USA: Amazon USA, B&H Photo, Digitalrev, eBay, Adorama, Canon USA


  • Eduardo

    Your attempt to justify this camera by comparing it to the NEX 7 is looking rather pathetic. The NEX 7 is a APS-C size sensor costing $1200 VS 5DMIII costing $3600.

    I am a5DMII user and would rather see comparisons to the 5DMIII. To see if it is worth the price to upgrade. These lame comparisons with other cameras makes me think it is not.

    • Frank

      I am clearly stating that the NEX 7 has a different sensor size. And that these two cams are in different leagues. Nevertheless I think the comparison is interesting. A lot of people shows strong interests for both the 5D3 and the NEX 7. Comparison of the cams is not done to blame one and praise the other – it’s done to show differences and strengths.
      Your comments and opinions are welcome but please maintain a polite and fair tone when writing.
      For a comparison 5d3 vs 5d2 have a look here:

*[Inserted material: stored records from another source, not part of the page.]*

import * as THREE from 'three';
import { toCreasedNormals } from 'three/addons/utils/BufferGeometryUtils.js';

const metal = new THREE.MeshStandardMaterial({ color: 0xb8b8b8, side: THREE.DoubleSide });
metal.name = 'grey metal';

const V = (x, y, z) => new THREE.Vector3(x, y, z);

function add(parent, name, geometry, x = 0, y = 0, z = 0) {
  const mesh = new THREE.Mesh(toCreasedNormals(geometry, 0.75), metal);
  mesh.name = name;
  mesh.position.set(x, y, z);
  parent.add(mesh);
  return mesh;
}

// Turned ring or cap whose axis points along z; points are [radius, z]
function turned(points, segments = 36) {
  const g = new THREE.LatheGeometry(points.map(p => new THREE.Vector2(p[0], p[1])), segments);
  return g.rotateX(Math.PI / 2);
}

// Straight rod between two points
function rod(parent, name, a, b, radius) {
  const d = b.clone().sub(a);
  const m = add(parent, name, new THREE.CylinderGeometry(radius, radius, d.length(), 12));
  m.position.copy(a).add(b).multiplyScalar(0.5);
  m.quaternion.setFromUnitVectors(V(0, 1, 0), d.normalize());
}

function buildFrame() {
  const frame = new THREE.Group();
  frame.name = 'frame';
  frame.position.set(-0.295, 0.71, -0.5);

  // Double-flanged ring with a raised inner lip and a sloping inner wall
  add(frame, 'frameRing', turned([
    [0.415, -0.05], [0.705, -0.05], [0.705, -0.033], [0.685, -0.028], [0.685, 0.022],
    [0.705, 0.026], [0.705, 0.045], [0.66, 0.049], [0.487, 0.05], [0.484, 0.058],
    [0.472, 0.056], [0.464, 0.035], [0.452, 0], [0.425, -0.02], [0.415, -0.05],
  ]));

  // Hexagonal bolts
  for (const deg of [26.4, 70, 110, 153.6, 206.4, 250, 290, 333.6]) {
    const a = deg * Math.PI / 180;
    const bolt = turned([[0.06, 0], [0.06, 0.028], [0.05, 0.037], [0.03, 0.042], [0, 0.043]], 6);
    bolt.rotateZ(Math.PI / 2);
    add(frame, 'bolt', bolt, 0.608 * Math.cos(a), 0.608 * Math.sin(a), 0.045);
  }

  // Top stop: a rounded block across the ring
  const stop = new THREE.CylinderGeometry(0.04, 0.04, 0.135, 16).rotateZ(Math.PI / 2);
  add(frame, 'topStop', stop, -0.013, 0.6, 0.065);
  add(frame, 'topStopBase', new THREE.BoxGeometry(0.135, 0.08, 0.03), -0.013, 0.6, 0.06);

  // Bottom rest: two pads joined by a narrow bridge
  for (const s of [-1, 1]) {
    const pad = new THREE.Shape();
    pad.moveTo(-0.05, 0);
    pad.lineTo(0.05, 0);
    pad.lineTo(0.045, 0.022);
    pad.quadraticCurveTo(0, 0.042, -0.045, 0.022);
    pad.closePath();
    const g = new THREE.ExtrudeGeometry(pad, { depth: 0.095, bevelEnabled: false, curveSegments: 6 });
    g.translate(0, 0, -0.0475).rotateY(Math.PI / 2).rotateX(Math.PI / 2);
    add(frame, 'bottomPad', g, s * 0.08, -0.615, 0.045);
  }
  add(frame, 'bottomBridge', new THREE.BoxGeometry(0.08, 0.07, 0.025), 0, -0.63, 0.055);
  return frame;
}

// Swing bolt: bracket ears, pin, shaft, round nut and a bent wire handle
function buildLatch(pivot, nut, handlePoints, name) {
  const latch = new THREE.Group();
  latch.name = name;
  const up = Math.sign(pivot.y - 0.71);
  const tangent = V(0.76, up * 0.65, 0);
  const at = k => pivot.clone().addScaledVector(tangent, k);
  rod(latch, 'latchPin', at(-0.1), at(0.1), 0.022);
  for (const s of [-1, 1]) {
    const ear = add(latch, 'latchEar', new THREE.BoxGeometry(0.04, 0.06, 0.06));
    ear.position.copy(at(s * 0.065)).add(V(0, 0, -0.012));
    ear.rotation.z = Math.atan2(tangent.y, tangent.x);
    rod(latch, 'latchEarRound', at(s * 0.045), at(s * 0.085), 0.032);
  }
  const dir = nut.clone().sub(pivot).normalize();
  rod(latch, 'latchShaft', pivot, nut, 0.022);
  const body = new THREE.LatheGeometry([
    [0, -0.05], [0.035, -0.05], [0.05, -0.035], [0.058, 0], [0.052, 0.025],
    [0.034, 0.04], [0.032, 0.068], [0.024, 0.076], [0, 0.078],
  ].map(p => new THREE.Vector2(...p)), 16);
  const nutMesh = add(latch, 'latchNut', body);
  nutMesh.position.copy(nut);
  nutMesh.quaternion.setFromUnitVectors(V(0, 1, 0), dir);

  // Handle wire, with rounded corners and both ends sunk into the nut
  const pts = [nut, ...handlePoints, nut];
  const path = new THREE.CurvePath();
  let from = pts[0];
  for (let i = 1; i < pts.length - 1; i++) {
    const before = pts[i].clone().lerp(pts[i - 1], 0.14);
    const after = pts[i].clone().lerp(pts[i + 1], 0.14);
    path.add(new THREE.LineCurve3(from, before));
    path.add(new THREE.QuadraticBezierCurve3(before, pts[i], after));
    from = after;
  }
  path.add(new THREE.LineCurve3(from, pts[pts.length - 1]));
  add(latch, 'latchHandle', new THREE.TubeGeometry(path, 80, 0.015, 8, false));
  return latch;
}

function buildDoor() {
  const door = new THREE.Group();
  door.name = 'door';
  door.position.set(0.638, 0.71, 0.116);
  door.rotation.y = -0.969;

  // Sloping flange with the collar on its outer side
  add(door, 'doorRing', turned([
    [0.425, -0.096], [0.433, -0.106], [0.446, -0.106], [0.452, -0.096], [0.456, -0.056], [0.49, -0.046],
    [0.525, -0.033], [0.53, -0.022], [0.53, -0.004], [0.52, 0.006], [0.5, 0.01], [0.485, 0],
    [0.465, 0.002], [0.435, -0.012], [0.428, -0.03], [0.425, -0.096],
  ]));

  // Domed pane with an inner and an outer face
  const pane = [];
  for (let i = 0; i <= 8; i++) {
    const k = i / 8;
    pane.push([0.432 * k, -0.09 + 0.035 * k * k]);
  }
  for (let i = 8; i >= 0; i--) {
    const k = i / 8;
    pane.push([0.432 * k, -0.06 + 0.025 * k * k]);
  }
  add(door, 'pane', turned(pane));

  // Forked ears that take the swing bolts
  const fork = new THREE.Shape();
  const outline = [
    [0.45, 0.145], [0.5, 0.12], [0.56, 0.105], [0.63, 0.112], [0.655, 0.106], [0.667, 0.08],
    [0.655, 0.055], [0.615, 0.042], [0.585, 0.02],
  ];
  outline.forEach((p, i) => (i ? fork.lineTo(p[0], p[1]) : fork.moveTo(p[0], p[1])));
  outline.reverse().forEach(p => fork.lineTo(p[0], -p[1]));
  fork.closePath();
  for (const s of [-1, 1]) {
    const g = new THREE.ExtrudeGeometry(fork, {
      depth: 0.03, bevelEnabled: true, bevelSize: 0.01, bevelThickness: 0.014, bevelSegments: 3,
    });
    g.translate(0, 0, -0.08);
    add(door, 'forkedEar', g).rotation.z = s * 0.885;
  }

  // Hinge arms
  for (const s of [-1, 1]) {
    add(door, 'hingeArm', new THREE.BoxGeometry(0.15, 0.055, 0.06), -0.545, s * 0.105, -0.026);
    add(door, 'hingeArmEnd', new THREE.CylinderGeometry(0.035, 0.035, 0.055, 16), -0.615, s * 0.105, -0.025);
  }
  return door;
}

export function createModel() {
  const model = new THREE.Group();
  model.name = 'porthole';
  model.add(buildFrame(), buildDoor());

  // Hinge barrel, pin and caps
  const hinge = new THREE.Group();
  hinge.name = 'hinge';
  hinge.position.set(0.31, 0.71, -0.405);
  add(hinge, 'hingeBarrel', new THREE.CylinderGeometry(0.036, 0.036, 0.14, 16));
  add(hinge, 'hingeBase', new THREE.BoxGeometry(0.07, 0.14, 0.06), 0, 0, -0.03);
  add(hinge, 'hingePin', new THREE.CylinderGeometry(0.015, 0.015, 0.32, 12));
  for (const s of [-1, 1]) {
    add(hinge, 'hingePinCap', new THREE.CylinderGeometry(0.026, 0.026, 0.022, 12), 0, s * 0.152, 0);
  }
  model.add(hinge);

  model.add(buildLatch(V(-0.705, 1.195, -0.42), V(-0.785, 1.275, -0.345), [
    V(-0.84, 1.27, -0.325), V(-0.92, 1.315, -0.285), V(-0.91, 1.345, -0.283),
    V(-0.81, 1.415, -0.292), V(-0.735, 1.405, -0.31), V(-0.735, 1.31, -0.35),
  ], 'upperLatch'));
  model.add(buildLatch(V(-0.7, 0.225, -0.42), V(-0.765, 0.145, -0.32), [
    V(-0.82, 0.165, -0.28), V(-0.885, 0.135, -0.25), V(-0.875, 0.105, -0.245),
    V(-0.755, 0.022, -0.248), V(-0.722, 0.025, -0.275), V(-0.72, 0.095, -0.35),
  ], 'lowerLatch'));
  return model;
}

      Another 5d2 vs 5d3 comparison is in work. Stay tuned and have a nice day.

    • Mike Kobal

      Hey Eduardo, i should probably clarify my approach to make a little more sense, i test the gear i use for personal and professional work because just looking at sensor data and mtf charts wont show me how it really effects a challenging photo or video situation, i need to know how far my cameras can be pushed and how good the results are relative to much more expensive gear, because i often use cameras like the nex 7 on jobs.

  • ShakyA77

    I am with Frank here, and as a Sony shooter I am very much interested how the Nex 7 compares to something like the latest pro Canon

  • Sean

    Always use multiples of 160 shooting video… For 5DII and I assume 5DIII, the best ISO’s (in order) are…

    160, 320, 640, 100, 200, 400, 800, 1250, 125, 250, 500, 1000, 1600, 2500, 2000, 3200, 4000, 5000, 6400

  • Peter

    i dont care a sh*t about video i want improvments in stills…. unfortunately the D800 seems to deliver more at low iso.

    i don´t shoot in a tunnel.. i shoot in the studio or at iso 100 landscapes with a tripod.

    i hope canon will think the next time more about photographer then cinematographer…..

  • Expert

    UPS – surprising for me.

    It Looks like the d800 is the winner, more Details at eyery iso step!?

    • Frank

      Do not agree. I see a strong increase in noise while the details are vanishing.

Back To Top